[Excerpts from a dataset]
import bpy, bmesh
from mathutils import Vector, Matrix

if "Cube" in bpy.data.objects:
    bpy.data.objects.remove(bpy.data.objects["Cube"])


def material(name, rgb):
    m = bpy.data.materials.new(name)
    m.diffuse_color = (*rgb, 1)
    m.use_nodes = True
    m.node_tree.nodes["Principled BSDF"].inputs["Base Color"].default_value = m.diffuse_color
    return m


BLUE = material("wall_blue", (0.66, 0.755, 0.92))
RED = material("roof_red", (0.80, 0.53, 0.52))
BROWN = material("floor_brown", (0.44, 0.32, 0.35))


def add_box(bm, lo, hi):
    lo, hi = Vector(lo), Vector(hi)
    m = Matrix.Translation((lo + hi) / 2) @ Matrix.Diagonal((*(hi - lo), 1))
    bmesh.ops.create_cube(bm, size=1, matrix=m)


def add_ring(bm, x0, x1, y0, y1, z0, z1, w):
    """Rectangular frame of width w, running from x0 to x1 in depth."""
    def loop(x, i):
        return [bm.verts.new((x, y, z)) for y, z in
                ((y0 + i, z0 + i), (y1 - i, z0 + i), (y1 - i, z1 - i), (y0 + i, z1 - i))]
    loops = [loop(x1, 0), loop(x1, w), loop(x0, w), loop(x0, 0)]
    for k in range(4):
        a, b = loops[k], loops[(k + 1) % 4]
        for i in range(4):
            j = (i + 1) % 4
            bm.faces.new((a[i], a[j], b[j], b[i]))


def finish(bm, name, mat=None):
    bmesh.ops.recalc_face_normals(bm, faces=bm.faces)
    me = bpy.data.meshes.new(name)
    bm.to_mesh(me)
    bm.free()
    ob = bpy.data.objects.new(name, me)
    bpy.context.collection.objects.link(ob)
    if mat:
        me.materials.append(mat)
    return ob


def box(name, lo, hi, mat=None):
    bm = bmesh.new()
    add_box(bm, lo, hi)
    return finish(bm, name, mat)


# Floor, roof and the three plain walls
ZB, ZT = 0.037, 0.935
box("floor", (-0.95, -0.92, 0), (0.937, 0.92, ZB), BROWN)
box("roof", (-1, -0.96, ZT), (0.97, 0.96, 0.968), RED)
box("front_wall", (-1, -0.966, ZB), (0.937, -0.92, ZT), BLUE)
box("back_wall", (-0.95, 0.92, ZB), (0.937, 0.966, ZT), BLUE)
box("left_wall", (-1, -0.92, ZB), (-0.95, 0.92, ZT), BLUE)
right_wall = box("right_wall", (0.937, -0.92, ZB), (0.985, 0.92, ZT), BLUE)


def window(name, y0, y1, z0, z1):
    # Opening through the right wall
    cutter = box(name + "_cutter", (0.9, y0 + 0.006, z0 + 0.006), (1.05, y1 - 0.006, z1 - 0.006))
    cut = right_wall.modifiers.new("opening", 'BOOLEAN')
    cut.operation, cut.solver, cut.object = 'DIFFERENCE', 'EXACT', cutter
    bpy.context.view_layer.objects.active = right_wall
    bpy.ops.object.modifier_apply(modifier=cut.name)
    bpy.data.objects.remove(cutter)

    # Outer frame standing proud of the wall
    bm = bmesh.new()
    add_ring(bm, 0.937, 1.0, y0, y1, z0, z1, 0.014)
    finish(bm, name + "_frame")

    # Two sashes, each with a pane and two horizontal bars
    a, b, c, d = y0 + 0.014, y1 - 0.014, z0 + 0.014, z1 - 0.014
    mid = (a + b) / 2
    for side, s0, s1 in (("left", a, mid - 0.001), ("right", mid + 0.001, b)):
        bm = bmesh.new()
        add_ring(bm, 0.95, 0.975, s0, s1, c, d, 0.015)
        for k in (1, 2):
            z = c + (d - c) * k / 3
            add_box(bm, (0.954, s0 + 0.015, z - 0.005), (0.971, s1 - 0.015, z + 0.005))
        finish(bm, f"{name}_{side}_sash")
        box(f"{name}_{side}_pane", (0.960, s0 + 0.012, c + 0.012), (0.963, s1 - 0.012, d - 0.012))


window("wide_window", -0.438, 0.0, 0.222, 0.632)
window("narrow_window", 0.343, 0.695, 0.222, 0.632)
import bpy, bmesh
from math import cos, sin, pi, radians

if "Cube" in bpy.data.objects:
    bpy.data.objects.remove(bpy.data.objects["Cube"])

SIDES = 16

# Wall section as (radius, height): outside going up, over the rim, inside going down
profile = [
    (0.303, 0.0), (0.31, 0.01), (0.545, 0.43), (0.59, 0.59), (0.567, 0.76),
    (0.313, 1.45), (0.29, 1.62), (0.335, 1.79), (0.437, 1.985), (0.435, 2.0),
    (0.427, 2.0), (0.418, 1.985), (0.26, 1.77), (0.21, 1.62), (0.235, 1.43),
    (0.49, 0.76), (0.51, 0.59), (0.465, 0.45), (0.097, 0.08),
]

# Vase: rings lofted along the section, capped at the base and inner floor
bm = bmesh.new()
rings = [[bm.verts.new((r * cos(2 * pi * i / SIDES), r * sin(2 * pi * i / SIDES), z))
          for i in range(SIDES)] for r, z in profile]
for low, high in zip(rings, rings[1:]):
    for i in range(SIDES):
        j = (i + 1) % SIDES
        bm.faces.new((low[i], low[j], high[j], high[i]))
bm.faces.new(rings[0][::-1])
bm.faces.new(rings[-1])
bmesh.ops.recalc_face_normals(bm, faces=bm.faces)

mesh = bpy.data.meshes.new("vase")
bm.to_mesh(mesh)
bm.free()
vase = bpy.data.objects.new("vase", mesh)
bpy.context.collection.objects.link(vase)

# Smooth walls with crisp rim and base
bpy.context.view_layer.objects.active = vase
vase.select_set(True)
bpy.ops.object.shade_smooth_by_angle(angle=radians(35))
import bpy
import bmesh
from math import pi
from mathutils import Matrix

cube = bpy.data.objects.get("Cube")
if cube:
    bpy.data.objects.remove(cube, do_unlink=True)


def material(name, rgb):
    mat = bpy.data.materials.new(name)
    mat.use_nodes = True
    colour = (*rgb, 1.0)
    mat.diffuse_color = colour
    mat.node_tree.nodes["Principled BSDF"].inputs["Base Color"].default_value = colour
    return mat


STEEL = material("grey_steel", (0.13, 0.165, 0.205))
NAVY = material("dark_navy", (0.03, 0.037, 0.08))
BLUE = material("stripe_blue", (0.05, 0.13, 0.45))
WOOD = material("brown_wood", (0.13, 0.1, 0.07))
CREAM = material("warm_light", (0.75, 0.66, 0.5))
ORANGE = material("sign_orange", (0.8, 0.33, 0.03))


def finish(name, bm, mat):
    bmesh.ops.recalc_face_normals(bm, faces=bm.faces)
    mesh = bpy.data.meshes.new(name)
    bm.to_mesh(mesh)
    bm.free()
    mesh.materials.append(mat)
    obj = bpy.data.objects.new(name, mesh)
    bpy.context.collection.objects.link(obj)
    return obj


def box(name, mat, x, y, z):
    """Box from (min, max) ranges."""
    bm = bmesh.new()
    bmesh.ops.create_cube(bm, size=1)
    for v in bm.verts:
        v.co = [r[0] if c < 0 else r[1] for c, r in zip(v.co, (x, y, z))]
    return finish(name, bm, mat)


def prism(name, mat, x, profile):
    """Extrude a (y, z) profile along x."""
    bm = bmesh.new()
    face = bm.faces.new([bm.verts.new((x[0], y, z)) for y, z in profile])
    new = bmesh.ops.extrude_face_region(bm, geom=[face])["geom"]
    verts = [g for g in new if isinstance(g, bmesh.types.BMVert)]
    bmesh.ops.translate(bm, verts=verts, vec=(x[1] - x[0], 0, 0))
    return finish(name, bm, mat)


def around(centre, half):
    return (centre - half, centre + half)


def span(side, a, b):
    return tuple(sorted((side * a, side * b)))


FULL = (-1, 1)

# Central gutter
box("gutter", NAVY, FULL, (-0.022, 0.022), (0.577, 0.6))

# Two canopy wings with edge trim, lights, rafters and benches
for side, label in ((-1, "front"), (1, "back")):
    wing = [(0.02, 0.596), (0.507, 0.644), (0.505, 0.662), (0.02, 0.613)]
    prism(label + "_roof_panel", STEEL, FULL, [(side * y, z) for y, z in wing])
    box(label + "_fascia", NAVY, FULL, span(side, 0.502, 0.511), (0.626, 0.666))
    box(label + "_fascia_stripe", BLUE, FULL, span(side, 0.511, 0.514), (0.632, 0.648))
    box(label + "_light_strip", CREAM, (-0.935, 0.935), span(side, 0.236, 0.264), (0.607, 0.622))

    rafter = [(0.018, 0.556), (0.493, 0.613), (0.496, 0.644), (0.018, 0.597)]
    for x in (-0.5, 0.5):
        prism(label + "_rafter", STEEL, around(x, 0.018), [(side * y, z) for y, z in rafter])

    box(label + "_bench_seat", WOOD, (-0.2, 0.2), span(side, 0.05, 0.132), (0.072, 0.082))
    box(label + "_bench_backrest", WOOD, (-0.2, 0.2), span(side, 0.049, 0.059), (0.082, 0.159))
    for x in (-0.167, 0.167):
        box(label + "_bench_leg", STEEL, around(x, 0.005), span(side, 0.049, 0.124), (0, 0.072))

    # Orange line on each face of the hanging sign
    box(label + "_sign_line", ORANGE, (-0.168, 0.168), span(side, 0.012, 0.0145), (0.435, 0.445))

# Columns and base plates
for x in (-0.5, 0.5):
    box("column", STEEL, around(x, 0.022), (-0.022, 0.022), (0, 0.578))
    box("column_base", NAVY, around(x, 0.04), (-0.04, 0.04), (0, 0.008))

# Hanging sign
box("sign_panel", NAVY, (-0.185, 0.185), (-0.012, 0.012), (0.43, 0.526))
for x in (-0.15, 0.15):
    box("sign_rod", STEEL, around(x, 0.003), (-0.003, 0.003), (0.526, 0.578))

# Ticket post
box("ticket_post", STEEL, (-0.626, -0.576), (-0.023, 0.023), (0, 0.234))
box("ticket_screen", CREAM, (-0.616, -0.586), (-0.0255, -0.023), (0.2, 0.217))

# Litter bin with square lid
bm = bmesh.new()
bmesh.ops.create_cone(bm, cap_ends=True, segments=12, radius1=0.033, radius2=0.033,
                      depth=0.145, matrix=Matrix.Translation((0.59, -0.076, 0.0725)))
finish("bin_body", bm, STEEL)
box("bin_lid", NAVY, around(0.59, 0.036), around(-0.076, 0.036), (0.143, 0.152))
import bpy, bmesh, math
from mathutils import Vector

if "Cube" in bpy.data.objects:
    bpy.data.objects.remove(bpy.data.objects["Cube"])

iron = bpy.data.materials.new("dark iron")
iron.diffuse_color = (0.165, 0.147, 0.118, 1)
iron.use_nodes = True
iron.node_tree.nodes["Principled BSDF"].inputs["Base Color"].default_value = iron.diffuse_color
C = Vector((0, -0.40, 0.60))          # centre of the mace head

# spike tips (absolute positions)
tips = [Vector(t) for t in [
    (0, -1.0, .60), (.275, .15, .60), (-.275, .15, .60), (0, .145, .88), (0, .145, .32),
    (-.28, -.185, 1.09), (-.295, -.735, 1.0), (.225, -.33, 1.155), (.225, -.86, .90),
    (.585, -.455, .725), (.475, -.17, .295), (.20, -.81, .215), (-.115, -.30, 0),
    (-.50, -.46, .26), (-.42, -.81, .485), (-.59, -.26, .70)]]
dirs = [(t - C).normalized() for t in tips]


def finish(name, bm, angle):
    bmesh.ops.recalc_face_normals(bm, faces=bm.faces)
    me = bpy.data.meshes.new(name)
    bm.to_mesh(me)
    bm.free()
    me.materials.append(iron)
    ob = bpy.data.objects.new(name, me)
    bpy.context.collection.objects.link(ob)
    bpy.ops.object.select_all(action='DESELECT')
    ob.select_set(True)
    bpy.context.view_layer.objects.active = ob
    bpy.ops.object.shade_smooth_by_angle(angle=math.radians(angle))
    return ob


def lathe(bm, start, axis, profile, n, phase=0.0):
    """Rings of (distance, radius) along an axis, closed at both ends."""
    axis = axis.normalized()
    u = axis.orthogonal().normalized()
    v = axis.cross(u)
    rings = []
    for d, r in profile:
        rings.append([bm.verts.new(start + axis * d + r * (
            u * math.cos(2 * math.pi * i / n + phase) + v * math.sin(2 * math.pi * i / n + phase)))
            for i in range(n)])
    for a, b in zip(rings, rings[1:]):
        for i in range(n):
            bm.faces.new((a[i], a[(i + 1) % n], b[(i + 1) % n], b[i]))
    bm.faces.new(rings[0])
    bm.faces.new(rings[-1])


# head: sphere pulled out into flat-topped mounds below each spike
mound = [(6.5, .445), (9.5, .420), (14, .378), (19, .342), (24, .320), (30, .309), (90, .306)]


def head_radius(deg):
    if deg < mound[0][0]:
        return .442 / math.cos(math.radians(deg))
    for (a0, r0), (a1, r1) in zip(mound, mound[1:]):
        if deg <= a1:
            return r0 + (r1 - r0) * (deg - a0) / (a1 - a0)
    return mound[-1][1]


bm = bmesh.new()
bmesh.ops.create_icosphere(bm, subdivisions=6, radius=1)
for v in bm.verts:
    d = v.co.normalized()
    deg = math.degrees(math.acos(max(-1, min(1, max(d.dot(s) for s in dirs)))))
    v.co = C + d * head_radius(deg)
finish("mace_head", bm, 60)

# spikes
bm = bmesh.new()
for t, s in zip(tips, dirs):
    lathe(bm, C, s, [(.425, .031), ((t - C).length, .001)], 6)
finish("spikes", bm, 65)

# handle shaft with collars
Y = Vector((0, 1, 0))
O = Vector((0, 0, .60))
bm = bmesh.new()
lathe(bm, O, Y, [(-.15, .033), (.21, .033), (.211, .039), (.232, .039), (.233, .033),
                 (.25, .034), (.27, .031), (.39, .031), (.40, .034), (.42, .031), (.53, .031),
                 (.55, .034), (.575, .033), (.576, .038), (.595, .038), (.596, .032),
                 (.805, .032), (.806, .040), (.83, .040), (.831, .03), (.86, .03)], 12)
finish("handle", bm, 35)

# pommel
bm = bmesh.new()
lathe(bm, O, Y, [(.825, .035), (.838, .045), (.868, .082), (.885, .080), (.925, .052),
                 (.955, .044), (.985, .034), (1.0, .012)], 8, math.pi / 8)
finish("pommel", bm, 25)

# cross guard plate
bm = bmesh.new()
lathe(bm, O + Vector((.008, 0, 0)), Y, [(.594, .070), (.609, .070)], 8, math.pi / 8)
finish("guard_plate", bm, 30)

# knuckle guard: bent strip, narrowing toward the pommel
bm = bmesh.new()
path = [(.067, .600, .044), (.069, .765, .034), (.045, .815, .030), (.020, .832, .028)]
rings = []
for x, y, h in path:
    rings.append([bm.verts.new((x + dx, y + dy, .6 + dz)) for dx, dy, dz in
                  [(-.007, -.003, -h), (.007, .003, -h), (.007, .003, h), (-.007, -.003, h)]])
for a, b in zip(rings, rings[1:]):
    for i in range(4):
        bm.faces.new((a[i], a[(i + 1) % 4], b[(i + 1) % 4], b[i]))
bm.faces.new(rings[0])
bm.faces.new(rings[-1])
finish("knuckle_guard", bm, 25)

Your objective
Going down from the first line of the entries above, restate each line word for word until the line holding "lo, hi = Vector(lo), Vector(hi)" is done.

Problem solution
import bpy, bmesh
from mathutils import Vector, Matrix

if "Cube" in bpy.data.objects:
    bpy.data.objects.remove(bpy.data.objects["Cube"])


def material(name, rgb):
    m = bpy.data.materials.new(name)
    m.diffuse_color = (*rgb, 1)
    m.use_nodes = True
    m.node_tree.nodes["Principled BSDF"].inputs["Base Color"].default_value = m.diffuse_color
    return m


BLUE = material("wall_blue", (0.66, 0.755, 0.92))
RED = material("roof_red", (0.80, 0.53, 0.52))
BROWN = material("floor_brown", (0.44, 0.32, 0.35))


def add_box(bm, lo, hi):
    lo, hi = Vector(lo), Vector(hi)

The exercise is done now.